Any irises coming up in your garden?  Tell me your favorites!

New Year Muir Woods Brownie Walk

Muir Woods was bustling on New Year’s Eve day. Many family groups from all over the world were there to appreciate the beautiful National Park, the redwoods, the clear cold weather — in many different languages we heard variations of what we’re sure must have been, “wow, look at that tall tree!”  (French, Russian, Spanish, Hebrew, Indian dialects…).   Aside from the human visitors, this is the first critter we encountered, a soaring crow that was criss-crossing the parking lot:

As the crow flies

As the crow flies

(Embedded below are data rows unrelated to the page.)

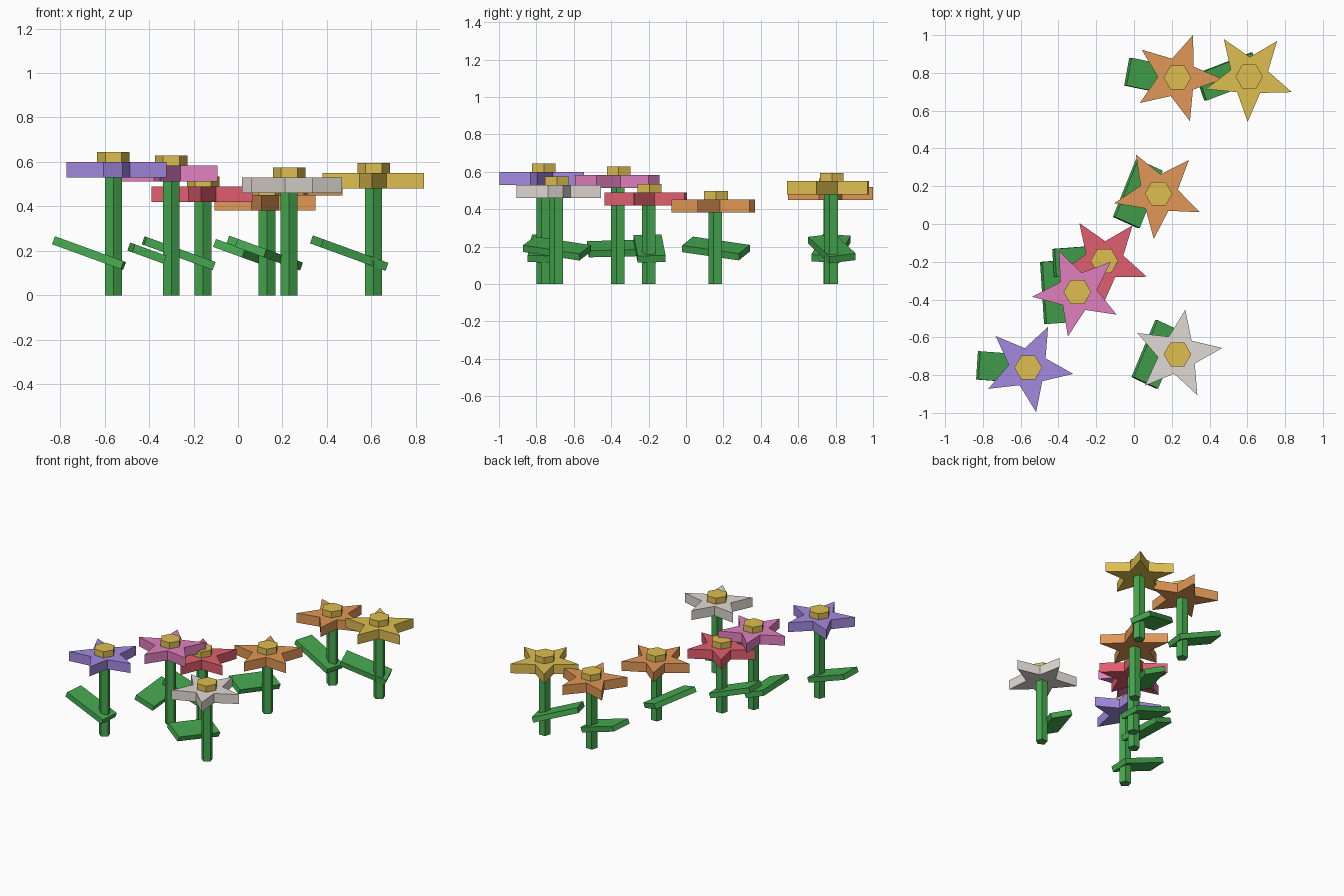
import bpy, bmesh
from math import sin, cos, pi, radians
from mathutils import Matrix

old = bpy.data.objects.get("Cube")
if old:
    bpy.data.objects.remove(old, do_unlink=True)


def linear(c):
    c /= 255
    return c / 12.92 if c <= 0.04045 else ((c + 0.055) / 1.055) ** 2.4


def material(name, rgb):
    colour = [linear(c) for c in rgb] + [1.0]
    mat = bpy.data.materials.new(name)
    mat.use_nodes = True
    mat.diffuse_color = colour
    bsdf = mat.node_tree.nodes["Principled BSDF"]
    bsdf.inputs["Base Color"].default_value = colour
    bsdf.inputs["Roughness"].default_value = 0.9
    return mat


MATS = {name: material(name, rgb) for name, rgb in {
    "green": (70, 170, 80),
    "yellow": (222, 190, 80),
    "purple": (163, 138, 224),
    "pink": (224, 128, 191),
    "red": (224, 94, 110),
    "orange": (224, 151, 86),
    "white": (224, 218, 212),
}.items()}


def add_object(name, bm, colour, matrix):
    bmesh.ops.recalc_face_normals(bm, faces=bm.faces)
    mesh = bpy.data.meshes.new(name)
    bm.to_mesh(mesh)
    bm.free()
    mesh.materials.append(MATS[colour])
    obj = bpy.data.objects.new(name, mesh)
    obj.matrix_world = matrix
    bpy.context.collection.objects.link(obj)


def prism(name, radii, start, height, colour, location):
    """Extrude a ring of evenly spaced points, one per radius."""
    bm = bmesh.new()
    step = 2 * pi / len(radii)
    ring = [bm.verts.new((r * cos(start + i * step), r * sin(start + i * step), 0))
            for i, r in enumerate(radii)]
    base = bm.faces.new(ring)
    top = bmesh.ops.extrude_face_region(bm, geom=[base], use_keep_orig=True)["geom"]
    bmesh.ops.translate(bm, vec=(0, 0, height),
                        verts=[v for v in top if isinstance(v, bmesh.types.BMVert)])
    add_object(name, bm, colour, Matrix.Translation(location))


def leaf(name, x, y, yaw):
    """Flat slab, turned first, then tilted down towards +x."""
    bm = bmesh.new()
    bmesh.ops.create_cube(bm, size=1, matrix=Matrix.Diagonal((0.33, 0.15, 0.038, 1)))
    turn = Matrix.Rotation(radians(20), 4, "Y") @ Matrix.Rotation(radians(yaw), 4, "Z")
    add_object(name, bm, "green", Matrix.Translation((x - 0.11, y, 0.19)) @ turn)


PETAL_HEIGHT = 0.07


def flower(name, colour, x, y, z, star_turn, leaf_yaw):
    prism(name + "_stem", [0.04] * 5, -pi / 2, z + 0.01, "green", (x, y, 0))
    prism(name + "_petals", [0.24, 0.104] * 5, radians(star_turn), PETAL_HEIGHT,
          colour, (x, y, z))
    prism(name + "_centre", [0.073] * 6, 0, 0.055, "yellow",
          (x, y, z + PETAL_HEIGHT - 0.01))
    leaf(name + "_leaf", x, y, leaf_yaw)


# name, colour, x, y, petal underside, star turn, leaf turn
flower("purple_flower", "purple", -0.56, -0.76, 0.53, -8, -4)
flower("pink_flower", "pink", -0.30, -0.36, 0.513, -30, 94)
flower("red_flower", "red", -0.157, -0.195, 0.42, -20.5, 4)
flower("front_orange_flower", "orange", 0.13, 0.16, 0.382, -24, 67)
flower("back_orange_flower", "orange", 0.23, 0.775, 0.45, -2, -11)
flower("yellow_flower", "yellow", 0.61, 0.78, 0.48, -20, 20)
flower("white_flower", "white", 0.23, -0.69, 0.46, 8, 66)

As we waited to get into the Woods, I asked the guide whether there had been any brownie spottings.  A look of panic crossed his face, and I’m sure he thought I was some crazy lady who believed in fairies and wee folk, but his fellow guide assured us that yes, the brownie flowers, aka slink pods, scoliopus and fetid adders-tongue (more about that last name soon) were definitely blooming.  Last year, on our search for brownies at Muir Woods, we followed the normal trail to the left, and, unlike the normal sightseers who walked along looking up in awe at the towering redwood trees, we had our eyes trained on the ground, looking for the very small flowers.  It was a nice walk, but we were not rewarded with any sightings of the flower until we were three quarters of the way around the trail.  This time we bucked the flow and walked up the right side of the trail.  The first interesting thing we saw was not a flower, but was a banana slug —

Banana slug

Banana slug

We also saw some fun fungi–

Mushrooms on moss-covered tree trunk

Mushrooms on moss-covered tree trunk

And, happily, in the same location we sighted them last year, we were excited to see that the brownies were, indeed, there!  The first viewing (I was in front so I saw it first, and as is our tradition, got a kiss for my efforts) was this:

Slink pod foliage

Slink pod foliage

The brown-spotted leaves were the giveaway.  Sadly, the flowers had already bloomed and wilted, see the spikes hanging down the front?  For perspective, these leaves were about 3 to 4 inches.  We forged on, determined to see whether there were any flowers still blooming.  We were in luck!  We found a nice scattered grove of blooming flowers.  This one had three flowers blooming at once:

Slink pod flowers

Slink pod flowers

Here’s a closeup side view of a single flower:

Slink pod flower

Slink pod flower

I like the nickname brownies, but if you want to show off, you can also use the Latin: scoliopus bigelovii.  The name means “crooked foot”, because the flower stalk curves over after the flower is pollinated and grows too heavy for the slender stalk.   They’re also called Fetid Adder’s Tongue, and yes – that does refer to the scent, which is slight but unpleasant.  Scoliopus is part of the lily family (Liliaceae) and it is a perennial.  The flowers are quite small, at most about an inch, and the entire plant ranges from 3 to 6 inches tall.  This is a closeup shot down inside the foliage, with two small flower buds before they bloom:

Another closer shot where the foliage has uncurled and the bud is larger:

More closeups of the flowers.  I love the distinctive stripes:

That’s the end of our Muir Woods New Year’s Eve walk.  Oh wait – two more – George and me with our new friends.  Happy New Year everyone!!

Heidi and friends

Heidi and friends

George and friends

George and friends